Take the lines below between the one holding "cap = extrude(nearest_face((x, mid_y, (armpit" and the one holding "TILE = 2 * R / 4", inclusive, and copy them exactly. Add nothing.

==== RECORDED DATA ====

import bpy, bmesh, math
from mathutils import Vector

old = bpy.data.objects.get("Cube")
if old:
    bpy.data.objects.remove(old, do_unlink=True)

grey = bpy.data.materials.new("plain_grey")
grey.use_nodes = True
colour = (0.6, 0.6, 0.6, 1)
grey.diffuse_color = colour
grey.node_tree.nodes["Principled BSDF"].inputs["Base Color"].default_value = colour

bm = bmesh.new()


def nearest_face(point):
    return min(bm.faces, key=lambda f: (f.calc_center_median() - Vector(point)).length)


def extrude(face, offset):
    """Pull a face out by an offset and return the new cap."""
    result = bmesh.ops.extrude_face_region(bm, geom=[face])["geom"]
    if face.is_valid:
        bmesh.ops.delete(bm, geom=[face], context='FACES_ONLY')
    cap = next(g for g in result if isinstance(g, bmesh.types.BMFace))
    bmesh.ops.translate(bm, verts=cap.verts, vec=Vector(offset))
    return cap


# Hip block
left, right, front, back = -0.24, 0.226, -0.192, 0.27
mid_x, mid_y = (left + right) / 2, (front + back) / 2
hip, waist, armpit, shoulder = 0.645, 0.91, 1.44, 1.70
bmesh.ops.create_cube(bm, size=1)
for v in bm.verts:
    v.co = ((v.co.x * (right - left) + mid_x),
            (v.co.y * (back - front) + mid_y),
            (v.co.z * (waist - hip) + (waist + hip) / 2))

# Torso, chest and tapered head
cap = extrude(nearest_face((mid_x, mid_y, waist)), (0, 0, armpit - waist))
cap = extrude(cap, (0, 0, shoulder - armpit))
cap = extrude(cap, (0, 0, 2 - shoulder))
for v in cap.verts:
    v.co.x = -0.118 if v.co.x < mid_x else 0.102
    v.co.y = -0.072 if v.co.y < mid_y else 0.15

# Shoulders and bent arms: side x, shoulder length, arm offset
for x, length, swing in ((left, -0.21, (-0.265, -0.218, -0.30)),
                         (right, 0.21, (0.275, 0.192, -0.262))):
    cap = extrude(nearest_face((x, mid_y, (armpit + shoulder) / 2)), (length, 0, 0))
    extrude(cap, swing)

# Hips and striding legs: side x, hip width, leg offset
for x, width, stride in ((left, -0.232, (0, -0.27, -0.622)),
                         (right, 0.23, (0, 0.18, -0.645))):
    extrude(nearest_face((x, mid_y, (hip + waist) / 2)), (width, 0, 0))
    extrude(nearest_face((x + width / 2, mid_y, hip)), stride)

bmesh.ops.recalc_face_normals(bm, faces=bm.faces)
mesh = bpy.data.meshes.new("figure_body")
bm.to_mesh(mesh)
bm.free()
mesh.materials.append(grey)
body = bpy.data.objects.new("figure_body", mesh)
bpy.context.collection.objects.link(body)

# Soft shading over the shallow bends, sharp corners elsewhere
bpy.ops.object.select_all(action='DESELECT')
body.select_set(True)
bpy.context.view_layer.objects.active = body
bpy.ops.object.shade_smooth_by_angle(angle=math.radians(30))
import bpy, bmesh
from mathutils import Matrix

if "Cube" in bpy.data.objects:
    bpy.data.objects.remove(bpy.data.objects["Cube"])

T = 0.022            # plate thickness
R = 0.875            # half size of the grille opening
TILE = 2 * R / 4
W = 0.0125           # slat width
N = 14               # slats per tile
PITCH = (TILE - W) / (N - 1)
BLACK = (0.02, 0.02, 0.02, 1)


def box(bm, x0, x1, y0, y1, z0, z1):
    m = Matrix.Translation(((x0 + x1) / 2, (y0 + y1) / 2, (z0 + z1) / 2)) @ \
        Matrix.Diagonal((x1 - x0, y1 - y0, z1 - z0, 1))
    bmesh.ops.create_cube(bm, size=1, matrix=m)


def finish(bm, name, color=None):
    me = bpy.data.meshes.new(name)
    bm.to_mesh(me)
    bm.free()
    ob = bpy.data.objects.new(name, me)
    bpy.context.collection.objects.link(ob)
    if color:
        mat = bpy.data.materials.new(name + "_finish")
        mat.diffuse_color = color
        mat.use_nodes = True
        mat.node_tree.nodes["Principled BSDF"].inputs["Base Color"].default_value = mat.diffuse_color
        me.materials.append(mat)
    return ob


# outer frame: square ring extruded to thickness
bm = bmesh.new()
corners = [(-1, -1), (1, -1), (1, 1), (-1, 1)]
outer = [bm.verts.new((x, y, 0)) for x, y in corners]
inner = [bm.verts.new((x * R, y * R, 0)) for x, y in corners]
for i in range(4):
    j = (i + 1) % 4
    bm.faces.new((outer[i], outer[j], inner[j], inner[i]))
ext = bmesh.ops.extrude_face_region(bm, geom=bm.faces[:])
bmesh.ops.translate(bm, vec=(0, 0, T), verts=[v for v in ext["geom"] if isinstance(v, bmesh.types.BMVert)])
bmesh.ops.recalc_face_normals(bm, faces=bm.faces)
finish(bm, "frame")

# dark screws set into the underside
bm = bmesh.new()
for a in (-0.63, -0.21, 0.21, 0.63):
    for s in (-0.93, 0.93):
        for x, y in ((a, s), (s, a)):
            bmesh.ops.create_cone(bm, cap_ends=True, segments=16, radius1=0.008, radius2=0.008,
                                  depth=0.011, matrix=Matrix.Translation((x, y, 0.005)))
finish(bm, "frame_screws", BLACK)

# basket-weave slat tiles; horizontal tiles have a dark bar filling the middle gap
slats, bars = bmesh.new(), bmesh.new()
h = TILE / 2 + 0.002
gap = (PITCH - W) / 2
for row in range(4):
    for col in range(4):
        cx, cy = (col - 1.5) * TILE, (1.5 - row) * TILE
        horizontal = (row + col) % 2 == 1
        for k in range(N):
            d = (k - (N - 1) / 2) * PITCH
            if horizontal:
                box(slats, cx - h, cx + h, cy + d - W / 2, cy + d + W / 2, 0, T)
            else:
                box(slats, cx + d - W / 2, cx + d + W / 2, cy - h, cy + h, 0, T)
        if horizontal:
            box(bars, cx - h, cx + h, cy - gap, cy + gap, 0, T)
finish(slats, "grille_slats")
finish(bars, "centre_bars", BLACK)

====

## COMPLETED EXERCISE
    cap = extrude(nearest_face((x, mid_y, (armpit + shoulder) / 2)), (length, 0, 0))
    extrude(cap, swing)

# Hips and striding legs: side x, hip width, leg offset
for x, width, stride in ((left, -0.232, (0, -0.27, -0.622)),
                         (right, 0.23, (0, 0.18, -0.645))):
    extrude(nearest_face((x, mid_y, (hip + waist) / 2)), (width, 0, 0))
    extrude(nearest_face((x + width / 2, mid_y, hip)), stride)

bmesh.ops.recalc_face_normals(bm, faces=bm.faces)
mesh = bpy.data.meshes.new("figure_body")
bm.to_mesh(mesh)
bm.free()
mesh.materials.append(grey)
body = bpy.data.objects.new("figure_body", mesh)
bpy.context.collection.objects.link(body)

# Soft shading over the shallow bends, sharp corners elsewhere
bpy.ops.object.select_all(action='DESELECT')
body.select_set(True)
bpy.context.view_layer.objects.active = body
bpy.ops.object.shade_smooth_by_angle(angle=math.radians(30))
import bpy, bmesh
from mathutils import Matrix

if "Cube" in bpy.data.objects:
    bpy.data.objects.remove(bpy.data.objects["Cube"])

T = 0.022            # plate thickness
R = 0.875            # half size of the grille opening
TILE = 2 * R / 4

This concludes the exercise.